Whistleblowers are employees who report inappropriate activity they experience or witness in their workplace, or such activity their employers commit. Once you witness illegal behavior, you have a choice to make about whether to speak up.
Understandably, many people who could be whistleblowers are afraid to speak up about what they have witnessed because they fear the potential consequences they may face as a result. There are many forms of employer retaliation, both subtle and overt, an employee may experience after becoming a whistleblower. If you are in a situation you think may qualify, you should know your rights as a potential whistleblower.
The law protects whistleblowers
One of the first and most important things you should know when considering whether to speak up about something illegal you witnessed taking place at your workplace is the law protects whistleblowers.
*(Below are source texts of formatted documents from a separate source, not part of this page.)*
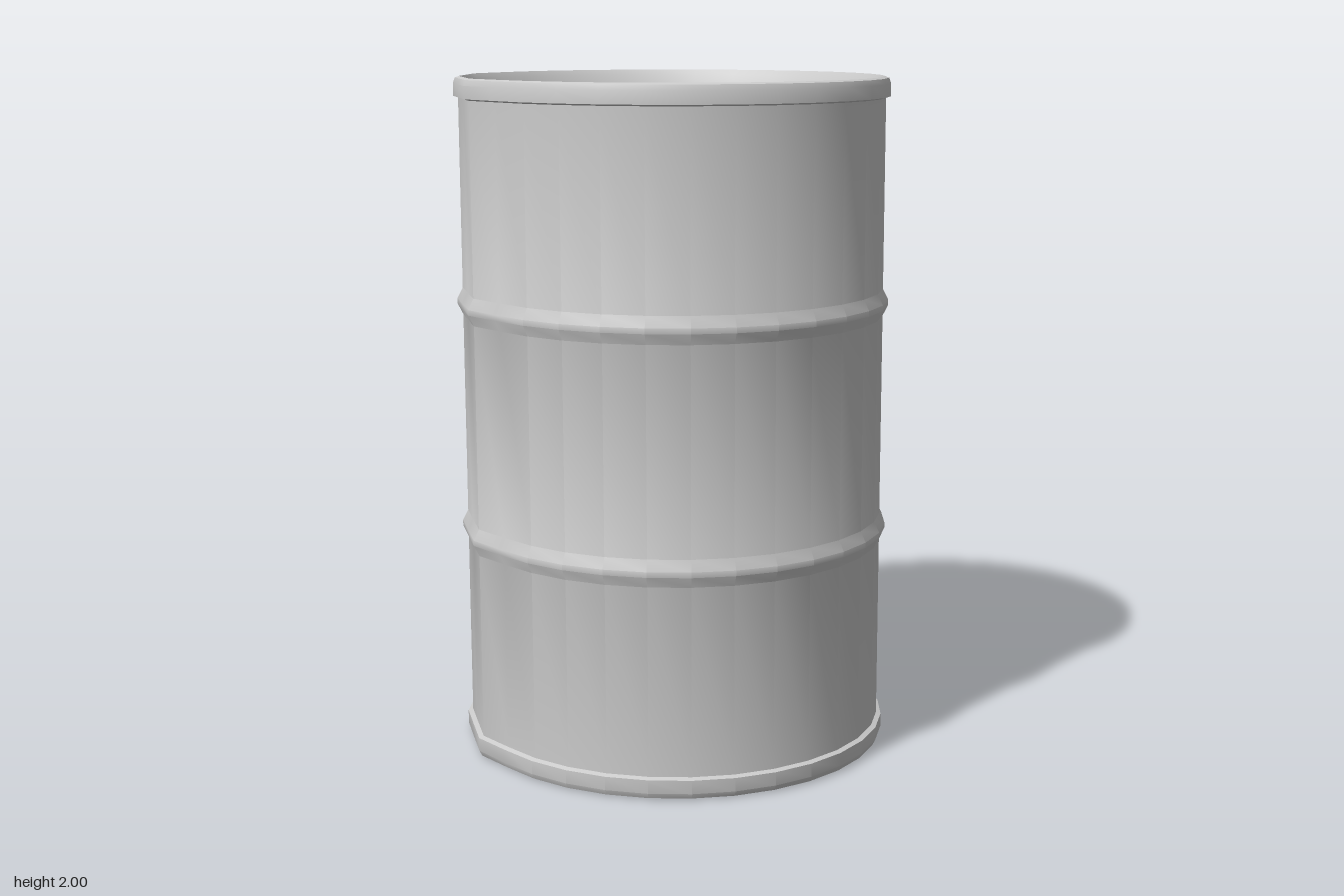
import * as THREE from 'three';
import { toCreasedNormals } from 'three/addons/utils/BufferGeometryUtils.js';

const SIDES = 32;
const CREASE = THREE.MathUtils.degToRad(28);
// radius factors of the dented back corner, by side number
const DENT = { 18: 1.03, 19: 1.002, 20: 1.012, 21: 1.002, 22: 1.03 };

export function createModel() {
  const group = new THREE.Group();
  const material = new THREE.MeshStandardMaterial({ color: 0xcccccc });

  // revolve a profile, then dent it and let it lean slightly to one side
  const addPart = (name, profile) => {
    const points = profile.map(([r, y]) => new THREE.Vector2(r, y));
    const geometry = new THREE.LatheGeometry(points, SIDES);
    const pos = geometry.attributes.position;
    for (let i = 0; i < pos.count; i++) {
      const side = Math.floor(i / points.length) % SIDES;
      const k = DENT[side] ?? 1;
      const y = pos.getY(i);
      pos.setX(i, pos.getX(i) * k + 0.006 * (1 - y));
      pos.setZ(i, pos.getZ(i) * k);
    }
    const mesh = new THREE.Mesh(toCreasedNormals(geometry, CREASE), material);
    mesh.name = name;
    group.add(mesh);
  };

  // outer wall with two raised hoops
  const rib = (y) => [[0.622, y - 0.04], [0.638, y - 0.008], [0.638, y + 0.008], [0.622, y + 0.04]];
  addPart('outerWall', [[0.622, 0.06], ...rib(0.66), ...rib(0.34 + 1), [0.622, 1.945]]);

  // rolled rims
  addPart('bottomRim', [[0.605, 0.02], [0.612, 0], [0.628, 0.004], [0.636, 0.02], [0.636, 0.06], [0.62, 0.066]]);
  addPart('topRim', [
    [0.62, 1.938], [0.636, 1.943], [0.636, 1.98], [0.63, 1.996], [0.618, 2],
    [0.608, 1.985], [0.59, 1.945], [0.58, 1.91],
  ]);

  // inside of the drum
  addPart('innerWall', [[0.58, 1.91], [0.577, 0.05]]);
  addPart('innerFloor', [[0.577, 0.05], [0, 0.05]]);
  addPart('underside', [[0, 0.02], [0.606, 0.02]]);

  return group;
}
The federal government has its own Whistleblower Protection Program, and there are 22 federal laws that protect whistleblowers. Protections are not just for federal or government employees, so you should not avoid speaking up just because you think the law does not shield you.
There are risks to employees
Unfortunately, it is true that employers may choose to retaliate against employees who speak up about inappropriate or illegal workplace practices or behavior. However, there are federal anti-retaliation provisions that aim to protect employees who speak up.
There are various forms of employer retaliation, which can include things such as wrongful termination, performance assessments with unjustified negative reviews, demotions or unwanted transfers, or getting blocked in terms of advancement.
If you experience retaliation as a result of speaking up about what you have witnessed as a whistleblower, you should seek legal recourse to protect yourself. The law ensures you protections to encourage you to expose unlawful behavior on the part of your employer. That being the case, you should not hesitate to take advantage of these protections so you can expose inappropriate or illegal acts. In so doing, you are likely protecting others and helping keep people safe or free from the unlawful behavior you witnessed.